Protesters killed in Sudanese capital hours after military and opposition reached deal on political transition.
By MEE staff
A handful of Sudanese protesters have died in Sudan’s capital Khartoum, AFP news agency reported, only hours after the country’s ruling military council and political opposition said they had reached a political transition agreement.
The violence broke out late on Monday at a protest sit-in across from the country’s military headquarters.
A doctor’s committee aligned with the protest movement said three protesters died from wounds sustained by live fire, AFP reported, without providing additional details.
The committee earlier said another protester had died, AFP also said.
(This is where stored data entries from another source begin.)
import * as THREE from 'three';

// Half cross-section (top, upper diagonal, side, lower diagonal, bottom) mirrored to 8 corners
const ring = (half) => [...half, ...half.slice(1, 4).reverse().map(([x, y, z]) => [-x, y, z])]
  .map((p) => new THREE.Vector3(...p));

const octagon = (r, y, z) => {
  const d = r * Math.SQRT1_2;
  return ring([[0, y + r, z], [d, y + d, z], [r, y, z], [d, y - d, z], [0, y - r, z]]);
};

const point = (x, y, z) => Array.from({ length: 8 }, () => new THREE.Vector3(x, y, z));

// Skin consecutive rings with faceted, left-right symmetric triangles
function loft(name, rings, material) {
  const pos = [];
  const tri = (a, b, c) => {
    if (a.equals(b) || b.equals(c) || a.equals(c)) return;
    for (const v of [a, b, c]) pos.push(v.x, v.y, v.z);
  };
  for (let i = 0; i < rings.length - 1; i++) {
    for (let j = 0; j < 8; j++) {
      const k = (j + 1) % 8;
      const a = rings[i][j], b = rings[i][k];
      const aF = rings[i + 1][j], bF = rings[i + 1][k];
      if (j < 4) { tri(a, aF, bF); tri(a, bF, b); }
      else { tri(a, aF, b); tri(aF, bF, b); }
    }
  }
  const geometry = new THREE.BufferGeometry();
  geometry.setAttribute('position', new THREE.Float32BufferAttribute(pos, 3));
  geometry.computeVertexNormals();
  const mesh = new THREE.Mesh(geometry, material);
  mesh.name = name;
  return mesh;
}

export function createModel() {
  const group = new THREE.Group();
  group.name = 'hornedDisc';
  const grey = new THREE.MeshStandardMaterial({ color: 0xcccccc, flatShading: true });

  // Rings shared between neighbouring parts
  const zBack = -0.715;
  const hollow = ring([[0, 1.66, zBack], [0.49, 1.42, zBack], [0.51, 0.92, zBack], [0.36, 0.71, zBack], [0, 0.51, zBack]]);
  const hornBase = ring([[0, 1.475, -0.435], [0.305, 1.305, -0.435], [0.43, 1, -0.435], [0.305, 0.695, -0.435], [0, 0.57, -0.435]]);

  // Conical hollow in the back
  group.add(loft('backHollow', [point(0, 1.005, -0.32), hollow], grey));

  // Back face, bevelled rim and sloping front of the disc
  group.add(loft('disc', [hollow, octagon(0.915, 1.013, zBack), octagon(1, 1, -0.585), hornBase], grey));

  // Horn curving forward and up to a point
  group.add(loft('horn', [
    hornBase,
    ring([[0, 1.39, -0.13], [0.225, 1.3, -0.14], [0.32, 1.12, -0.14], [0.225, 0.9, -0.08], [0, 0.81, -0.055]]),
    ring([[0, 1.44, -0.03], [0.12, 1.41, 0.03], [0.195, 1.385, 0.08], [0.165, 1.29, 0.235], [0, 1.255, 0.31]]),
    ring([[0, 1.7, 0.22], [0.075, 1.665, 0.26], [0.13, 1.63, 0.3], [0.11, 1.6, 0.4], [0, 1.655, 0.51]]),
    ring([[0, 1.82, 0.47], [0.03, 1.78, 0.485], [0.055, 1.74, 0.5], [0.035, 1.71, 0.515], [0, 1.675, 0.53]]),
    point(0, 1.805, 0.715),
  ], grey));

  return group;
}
A Sudanese military officer was also killed, AFP and Reuters reported, citing Sudan’s interim ruling body, the Transitional Military Council (TMC).
Dozens of protesters were injured in the incident, including some who were carried away on stretchers towards medical aid throughout the evening on Monday.
Some of the protesters appeared to have been struck by live ammunition, while several soldiers were also injured.
It also was not immediately clear who was responsible for the shootings.
The TMC blamed the violence on armed groups unhappy with the progress of the country’s political transition, Reuters said.
Protesters said counter-revolutionaries linked to the former regime of ousted Sudanese President Omar al-Bashir were inciting violence, the news agency reported.
Tension running high
The shootings come amid heightened tensions in Khartoum, where protesters have staged a sit-in opposite the country’s military headquarters for more than a month.
The protest encampment was set up a few days before Bashir was deposed in a military coup on 11 April. Bashir was forced out after months of protests across Sudan calling for his resignation.
The protesters stayed at the sit-in after Bashir was deposed, and they are urging Sudan’s military leaders to hand control of the country over to a civilian-led, interim body.
But as negotiations over Sudan’s political future continue without a clear way forward agreed to by all the parties, tensions have escalated in Khartoum.
Earlier on Monday, pick-up trucks used by Sudan’s various armed forces fanned out across the capital and blocked major roads.
Paramilitary forces also used tear gas and gunshots to disrupt protests, Reuters reported.
Amid the rising tensions, a TMC spokesman during the day on Monday announced that a deal had been reached with opposition groups regarding the way forward in Sudan.
“We discussed the structure of the transitional authority and agreed on it completely, and we also agreed on the system of governance in the transitional period,” Lieutenant General Shams al-Din Kabbashi said, as reported by Reuters.
Another round of meetings has been set for Tuesday.
The protesters have insisted that Sudanese military officials must step aside, and last week, protest leaders called for “civil disobedience” to put more pressure on the army.
While many protesters have remained at the central Khartoum sit-in, demonstrations have also spread to other parts of the capital.
Also on Monday, Sudanese security forces also fired tear gas at protesters blocking the Mek Nimr bride in northern Khartoum.
MEE’s Kaamil Ahmed contributed reporting from Khartoum